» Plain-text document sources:
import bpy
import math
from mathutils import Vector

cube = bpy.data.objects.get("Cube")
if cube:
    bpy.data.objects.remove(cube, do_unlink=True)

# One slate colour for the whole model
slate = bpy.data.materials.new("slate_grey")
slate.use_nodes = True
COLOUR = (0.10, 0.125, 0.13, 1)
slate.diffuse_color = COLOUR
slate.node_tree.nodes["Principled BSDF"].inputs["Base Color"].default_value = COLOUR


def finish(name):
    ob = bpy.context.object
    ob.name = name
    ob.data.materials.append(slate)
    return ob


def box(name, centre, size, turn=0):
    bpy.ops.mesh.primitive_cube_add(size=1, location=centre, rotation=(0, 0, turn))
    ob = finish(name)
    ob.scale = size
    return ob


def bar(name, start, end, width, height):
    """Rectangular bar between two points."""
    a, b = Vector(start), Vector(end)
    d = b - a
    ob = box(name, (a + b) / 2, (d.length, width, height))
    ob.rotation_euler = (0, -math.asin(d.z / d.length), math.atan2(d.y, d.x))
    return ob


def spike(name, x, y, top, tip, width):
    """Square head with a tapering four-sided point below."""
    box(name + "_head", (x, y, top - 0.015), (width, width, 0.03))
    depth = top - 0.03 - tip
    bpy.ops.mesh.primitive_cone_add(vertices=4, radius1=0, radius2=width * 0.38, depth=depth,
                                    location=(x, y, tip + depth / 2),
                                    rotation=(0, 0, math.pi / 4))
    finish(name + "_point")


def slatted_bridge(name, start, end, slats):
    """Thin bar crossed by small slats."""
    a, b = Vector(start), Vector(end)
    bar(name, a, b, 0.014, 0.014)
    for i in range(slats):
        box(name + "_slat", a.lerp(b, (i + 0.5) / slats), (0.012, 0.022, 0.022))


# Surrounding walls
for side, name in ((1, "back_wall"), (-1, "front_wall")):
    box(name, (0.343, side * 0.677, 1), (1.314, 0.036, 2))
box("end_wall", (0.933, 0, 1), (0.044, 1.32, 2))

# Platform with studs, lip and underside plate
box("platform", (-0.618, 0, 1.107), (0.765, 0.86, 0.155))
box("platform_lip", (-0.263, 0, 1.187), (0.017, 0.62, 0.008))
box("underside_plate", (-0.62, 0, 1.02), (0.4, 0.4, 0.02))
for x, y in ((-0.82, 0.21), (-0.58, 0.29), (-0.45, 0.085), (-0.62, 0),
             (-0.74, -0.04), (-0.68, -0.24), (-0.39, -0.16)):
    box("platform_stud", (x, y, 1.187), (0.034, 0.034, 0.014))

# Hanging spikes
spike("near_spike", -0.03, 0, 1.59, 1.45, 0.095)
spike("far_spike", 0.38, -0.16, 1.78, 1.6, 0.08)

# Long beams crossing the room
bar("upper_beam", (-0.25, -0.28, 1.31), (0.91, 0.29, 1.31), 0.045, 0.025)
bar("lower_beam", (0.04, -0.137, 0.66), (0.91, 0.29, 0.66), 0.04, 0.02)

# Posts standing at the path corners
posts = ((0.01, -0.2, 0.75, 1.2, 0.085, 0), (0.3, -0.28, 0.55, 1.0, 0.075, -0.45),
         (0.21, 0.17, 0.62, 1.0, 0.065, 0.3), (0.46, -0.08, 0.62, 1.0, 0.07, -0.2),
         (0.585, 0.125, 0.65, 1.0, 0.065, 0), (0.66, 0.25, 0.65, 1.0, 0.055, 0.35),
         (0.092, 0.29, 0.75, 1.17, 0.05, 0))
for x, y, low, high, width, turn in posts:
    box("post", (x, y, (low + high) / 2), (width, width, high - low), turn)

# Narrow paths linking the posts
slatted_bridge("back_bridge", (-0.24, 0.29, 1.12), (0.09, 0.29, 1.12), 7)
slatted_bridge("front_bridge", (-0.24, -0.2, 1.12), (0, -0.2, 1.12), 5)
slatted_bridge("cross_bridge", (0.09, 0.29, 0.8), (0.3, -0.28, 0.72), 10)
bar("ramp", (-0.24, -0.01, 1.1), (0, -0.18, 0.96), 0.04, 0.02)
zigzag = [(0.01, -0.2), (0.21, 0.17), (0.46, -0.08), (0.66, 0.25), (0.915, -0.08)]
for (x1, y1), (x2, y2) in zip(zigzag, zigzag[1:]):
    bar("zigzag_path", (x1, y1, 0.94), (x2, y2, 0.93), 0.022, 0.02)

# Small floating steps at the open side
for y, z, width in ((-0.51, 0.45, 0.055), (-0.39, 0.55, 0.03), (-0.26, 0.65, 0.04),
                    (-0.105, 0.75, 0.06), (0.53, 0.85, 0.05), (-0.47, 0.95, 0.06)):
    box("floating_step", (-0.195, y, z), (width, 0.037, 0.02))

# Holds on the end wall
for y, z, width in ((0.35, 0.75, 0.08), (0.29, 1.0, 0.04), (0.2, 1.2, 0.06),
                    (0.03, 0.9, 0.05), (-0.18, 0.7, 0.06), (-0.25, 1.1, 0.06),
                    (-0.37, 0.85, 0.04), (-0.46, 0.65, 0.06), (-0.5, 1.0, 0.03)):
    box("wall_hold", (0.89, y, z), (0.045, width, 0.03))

» ASSIGNED TASK: Copy out each record exactly as given, omitting none.

» REPLY:
import bpy
import math
from mathutils import Vector

cube = bpy.data.objects.get("Cube")
if cube:
    bpy.data.objects.remove(cube, do_unlink=True)

# One slate colour for the whole model
slate = bpy.data.materials.new("slate_grey")
slate.use_nodes = True
COLOUR = (0.10, 0.125, 0.13, 1)
slate.diffuse_color = COLOUR
slate.node_tree.nodes["Principled BSDF"].inputs["Base Color"].default_value = COLOUR


def finish(name):
    ob = bpy.context.object
    ob.name = name
    ob.data.materials.append(slate)
    return ob


def box(name, centre, size, turn=0):
    bpy.ops.mesh.primitive_cube_add(size=1, location=centre, rotation=(0, 0, turn))
    ob = finish(name)
    ob.scale = size
    return ob


def bar(name, start, end, width, height):
    """Rectangular bar between two points."""
    a, b = Vector(start), Vector(end)
    d = b - a
    ob = box(name, (a + b) / 2, (d.length, width, height))
    ob.rotation_euler = (0, -math.asin(d.z / d.length), math.atan2(d.y, d.x))
    return ob


def spike(name, x, y, top, tip, width):
    """Square head with a tapering four-sided point below."""
    box(name + "_head", (x, y, top - 0.015), (width, width, 0.03))
    depth = top - 0.03 - tip
    bpy.ops.mesh.primitive_cone_add(vertices=4, radius1=0, radius2=width * 0.38, depth=depth,
                                    location=(x, y, tip + depth / 2),
                                    rotation=(0, 0, math.pi / 4))
    finish(name + "_point")


def slatted_bridge(name, start, end, slats):
    """Thin bar crossed by small slats."""
    a, b = Vector(start), Vector(end)
    bar(name, a, b, 0.014, 0.014)
    for i in range(slats):
        box(name + "_slat", a.lerp(b, (i + 0.5) / slats), (0.012, 0.022, 0.022))


# Surrounding walls
for side, name in ((1, "back_wall"), (-1, "front_wall")):
    box(name, (0.343, side * 0.677, 1), (1.314, 0.036, 2))
box("end_wall", (0.933, 0, 1), (0.044, 1.32, 2))

# Platform with studs, lip and underside plate
box("platform", (-0.618, 0, 1.107), (0.765, 0.86, 0.155))
box("platform_lip", (-0.263, 0, 1.187), (0.017, 0.62, 0.008))
box("underside_plate", (-0.62, 0, 1.02), (0.4, 0.4, 0.02))
for x, y in ((-0.82, 0.21), (-0.58, 0.29), (-0.45, 0.085), (-0.62, 0),
             (-0.74, -0.04), (-0.68, -0.24), (-0.39, -0.16)):
    box("platform_stud", (x, y, 1.187), (0.034, 0.034, 0.014))

# Hanging spikes
spike("near_spike", -0.03, 0, 1.59, 1.45, 0.095)
spike("far_spike", 0.38, -0.16, 1.78, 1.6, 0.08)

# Long beams crossing the room
bar("upper_beam", (-0.25, -0.28, 1.31), (0.91, 0.29, 1.31), 0.045, 0.025)
bar("lower_beam", (0.04, -0.137, 0.66), (0.91, 0.29, 0.66), 0.04, 0.02)

# Posts standing at the path corners
posts = ((0.01, -0.2, 0.75, 1.2, 0.085, 0), (0.3, -0.28, 0.55, 1.0, 0.075, -0.45),
         (0.21, 0.17, 0.62, 1.0, 0.065, 0.3), (0.46, -0.08, 0.62, 1.0, 0.07, -0.2),
         (0.585, 0.125, 0.65, 1.0, 0.065, 0), (0.66, 0.25, 0.65, 1.0, 0.055, 0.35),
         (0.092, 0.29, 0.75, 1.17, 0.05, 0))
for x, y, low, high, width, turn in posts:
    box("post", (x, y, (low + high) / 2), (width, width, high - low), turn)

# Narrow paths linking the posts
slatted_bridge("back_bridge", (-0.24, 0.29, 1.12), (0.09, 0.29, 1.12), 7)
slatted_bridge("front_bridge", (-0.24, -0.2, 1.12), (0, -0.2, 1.12), 5)
slatted_bridge("cross_bridge", (0.09, 0.29, 0.8), (0.3, -0.28, 0.72), 10)
bar("ramp", (-0.24, -0.01, 1.1), (0, -0.18, 0.96), 0.04, 0.02)
zigzag = [(0.01, -0.2), (0.21, 0.17), (0.46, -0.08), (0.66, 0.25), (0.915, -0.08)]
for (x1, y1), (x2, y2) in zip(zigzag, zigzag[1:]):
    bar("zigzag_path", (x1, y1, 0.94), (x2, y2, 0.93), 0.022, 0.02)

# Small floating steps at the open side
for y, z, width in ((-0.51, 0.45, 0.055), (-0.39, 0.55, 0.03), (-0.26, 0.65, 0.04),
                    (-0.105, 0.75, 0.06), (0.53, 0.85, 0.05), (-0.47, 0.95, 0.06)):
    box("floating_step", (-0.195, y, z), (width, 0.037, 0.02))

# Holds on the end wall
for y, z, width in ((0.35, 0.75, 0.08), (0.29, 1.0, 0.04), (0.2, 1.2, 0.06),
                    (0.03, 0.9, 0.05), (-0.18, 0.7, 0.06), (-0.25, 1.1, 0.06),
                    (-0.37, 0.85, 0.04), (-0.46, 0.65, 0.06), (-0.5, 1.0, 0.03)):
    box("wall_hold", (0.89, y, z), (0.045, width, 0.03))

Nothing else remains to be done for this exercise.